• **Extracted entries**
---
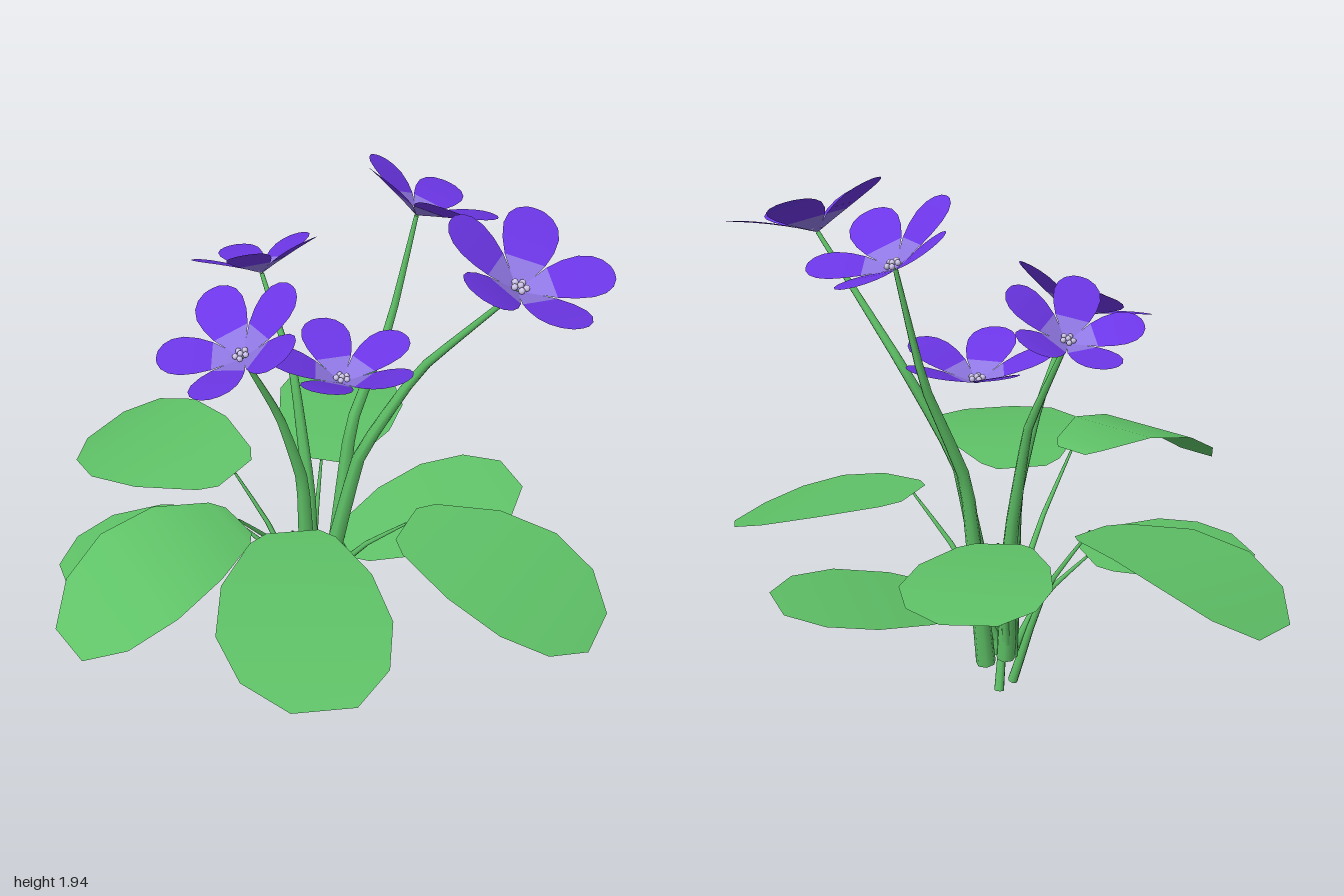
import * as THREE from 'three';

const V = (x, y, z) => new THREE.Vector3(x, y, z);
const rad = THREE.MathUtils.degToRad;

// Smooth open surface through rows of points (forward along rows, left to right across)
function sheet(rows) {
  const n = rows[0].length, index = [];
  for (let i = 0; i < rows.length - 1; i++) {
    for (let j = 0; j < n - 1; j++) {
      const a = i * n + j, b = a + n;
      index.push(a, a + 1, b, a + 1, b + 1, b);
    }
  }
  const geo = new THREE.BufferGeometry().setFromPoints(rows.flat());
  geo.setIndex(index);
  geo.computeVertexNormals();
  return geo;
}

// Tube through points, narrowing from r0 at the start to r1 at the end; low tension keeps the bends crisp
function taperedTube(points, r0, r1, tension, segments) {
  const curve = new THREE.CatmullRomCurve3(points, false, 'catmullrom', tension);
  const sides = 7;
  const geo = new THREE.TubeGeometry(curve, segments, 1, sides);
  const pos = geo.attributes.position, p = V(0, 0, 0);
  for (let i = 0; i < pos.count; i++) {
    const u = Math.floor(i / (sides + 1)) / segments;
    const c = curve.getPointAt(u);
    p.fromBufferAttribute(pos, i).sub(c).multiplyScalar(r0 + (r1 - r0) * u).add(c);
    pos.setXYZ(i, p.x, p.y, p.z);
  }
  return geo;
}

// Rounded leaf blade: centre line from base to tip, half-widths, roll lifts the right edge
const LEAF_PROFILE = [[0, 0.32], [0.06, 0.52], [0.32, 0.88], [0.6, 1], [0.84, 0.82], [1, 0.36]];
function leafGeometry(base, mid, tip, halfWidth, roll) {
  const control = mid.clone().multiplyScalar(2).addScaledVector(base, -0.5).addScaledVector(tip, -0.5);
  const curve = new THREE.QuadraticBezierCurve3(base, control, tip);
  const right = V(base.z - tip.z, 0, tip.x - base.x).normalize().setY(roll);
  return sheet(LEAF_PROFILE.map(([u, w]) =>
    [-1, 0, 1].map((s) => curve.getPoint(u).addScaledVector(right, s * w * halfWidth))));
}

// Petal strip pointing along -z, rising from the flower centre
function petalGeometry(profile) {
  return sheet(profile.map(([r, w]) =>
    [-1, -0.5, 0, 0.5, 1].map((s) => V(s * w, 0.56 * r - 0.5 * r * r, -r))));
}

export function createModel() {
  const make = (name, color, side) => {
    const m = new THREE.MeshStandardMaterial({ color, side });
    m.name = name;
    return m;
  };
  const green = make('leaf green', 0x5fc267, THREE.DoubleSide);
  const violet = make('petal violet', 0x6c36e6, THREE.DoubleSide);
  const lilac = make('pale lilac', 0x9078e4, THREE.DoubleSide);
  const pollen = make('stamen pale', 0xcfc6ea, THREE.FrontSide);

  const model = new THREE.Group();
  model.name = 'floweringPlant';
  const add = (parent, geo, mat, name) => {
    const mesh = new THREE.Mesh(geo, mat);
    mesh.name = name;
    parent.add(mesh);
    return mesh;
  };

  // Leaves: petiole foot, blade base, blade middle, blade tip, half-width, roll
  const leaves = [
    [V(0.10, 0.07, -0.04), V(-0.09, 0.73, -0.26), V(-0.265, 0.72, -0.6), V(-0.34, 0.59, -0.97), 0.28, 0.14],
    [V(0.10, 0.18, -0.03), V(-0.14, 0.58, -0.17), V(-0.48, 0.555, -0.24), V(-0.8, 0.5, -0.26), 0.235, -0.08],
    [V(0.10, 0.18, 0.0), V(-0.27, 0.86, 0.14), V(-0.62, 0.872, 0.22), V(-0.96, 0.67, 0.25), 0.24, 0.08],
    [V(0.13, 0.01, 0.01), V(-0.1, 0.8, 0.22), V(-0.27, 0.81, 0.6), V(-0.39, 0.75, 0.97), 0.29, 0],
    [V(0.13, 0.18, 0.0), V(0.31, 0.75, 0.32), V(0.55, 0.67, 0.64), V(0.73, 0.54, 0.93), 0.29, -0.04],
    [V(0.13, 0.18, -0.02), V(0.25, 0.43, 0.0), V(0.61, 0.52, 0.05), V(0.96, 0.58, 0.08), 0.25, 0],
    [V(0.13, 0.18, -0.05), V(0.24, 0.73, -0.18), V(0.46, 0.76, -0.43), V(0.63, 0.755, -0.67), 0.25, -0.04],
  ];
  for (const [foot, base, mid, tip, w, roll] of leaves) {
    const leaf = new THREE.Group();
    leaf.name = 'leaf';
    model.add(leaf);
    add(leaf, leafGeometry(base, mid, tip, w, roll), green, 'blade');
    const bend = foot.clone().lerp(base, 0.42);
    bend.y = foot.y + 0.58 * (base.y - foot.y);
    add(leaf, taperedTube([foot, bend, base], 0.019, 0.005, 0.5, 6), green, 'petiole');
  }

  // Shared flower geometry
  const innerPetal = petalGeometry([[0.004, 0.004], [0.05, 0.037], [0.1, 0.069]]);
  const outerPetal = petalGeometry([[0.1, 0.069], [0.15, 0.088], [0.2, 0.095], [0.24, 0.085],
    [0.268, 0.062], [0.285, 0.03], [0.288, 0.008]]);
  const stamen = new THREE.SphereGeometry(0.011, 10, 8);

  // Flowers: head position, stem points below it (the lowest head nestles between the stems),
  // tilt direction and angle, first petal angle, size
  const flowers = [
    { head: V(0.095, 1.485, -0.38), stem: [V(0.13, 0.18, -0.04), V(0.135, 0.7, -0.09), V(0.13, 1.14, -0.2)],
      dir: 90, tilt: 25, phase: 90, size: 0.82 },
    { head: V(-0.18, 1.435, 0.02), stem: [V(0.11, 0.18, -0.03), V(0.07, 0.8, -0.02), V(-0.03, 1.13, -0.01)],
      dir: 180, tilt: 26, phase: 4, size: 0.93 },
    { head: V(0.185, 1.24, 0.05), dir: 40, tilt: 3, phase: 79, size: 0.94 },
    { head: V(0.555, 1.73, -0.1), stem: [V(0.22, 0.19, -0.05), V(0.305, 0.93, -0.08), V(0.46, 1.32, -0.09)],
      dir: 0, tilt: 26, phase: 180, size: 0.9 },
    { head: V(0.56, 1.73, 0.49), stem: [V(0.14, 0.19, 0.0), V(0.24, 0.92, 0.09), V(0.405, 1.31, 0.2)],
      dir: -65, tilt: 19, phase: -90, size: 1.0 },
  ];
  for (const { head, stem, dir, tilt, phase, size } of flowers) {
    if (stem) add(model, taperedTube([...stem, head], 0.037, 0.008, 0.15, 14), green, 'flowerStem');

    const flower = new THREE.Group();
    flower.name = 'flower';
    flower.position.copy(head);
    const t = rad(tilt), a = rad(dir);
    flower.quaternion.setFromUnitVectors(V(0, 1, 0),
      V(Math.sin(t) * Math.cos(a), Math.cos(t), -Math.sin(t) * Math.sin(a)));
    flower.scale.setScalar(size);
    model.add(flower);

    for (let k = 0; k < 5; k++) {
      const turn = rad(phase + 72 * k - 90);
      add(flower, innerPetal, lilac, 'petalBase').rotation.y = turn;
      add(flower, outerPetal, violet, 'petal').rotation.y = turn;
      // Stamens round the heart
      add(flower, stamen, pollen, 'stamen').position.set(
        0.022 * Math.cos(turn), 0.022, 0.022 * Math.sin(turn));
    }
    add(flower, stamen, pollen, 'pistil').position.y = 0.026;
  }
  return model;
}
---
• **Aim of the exercise**
Return exactly the lines of the data, beginning with the first and ending with the line containing "const a = i * n + j, b = a + n;". Skip the pictures.

• **Solution to the exercise**
import * as THREE from 'three';

const V = (x, y, z) => new THREE.Vector3(x, y, z);
const rad = THREE.MathUtils.degToRad;

// Smooth open surface through rows of points (forward along rows, left to right across)
function sheet(rows) {
  const n = rows[0].length, index = [];
  for (let i = 0; i < rows.length - 1; i++) {
    for (let j = 0; j < n - 1; j++) {
      const a = i * n + j, b = a + n;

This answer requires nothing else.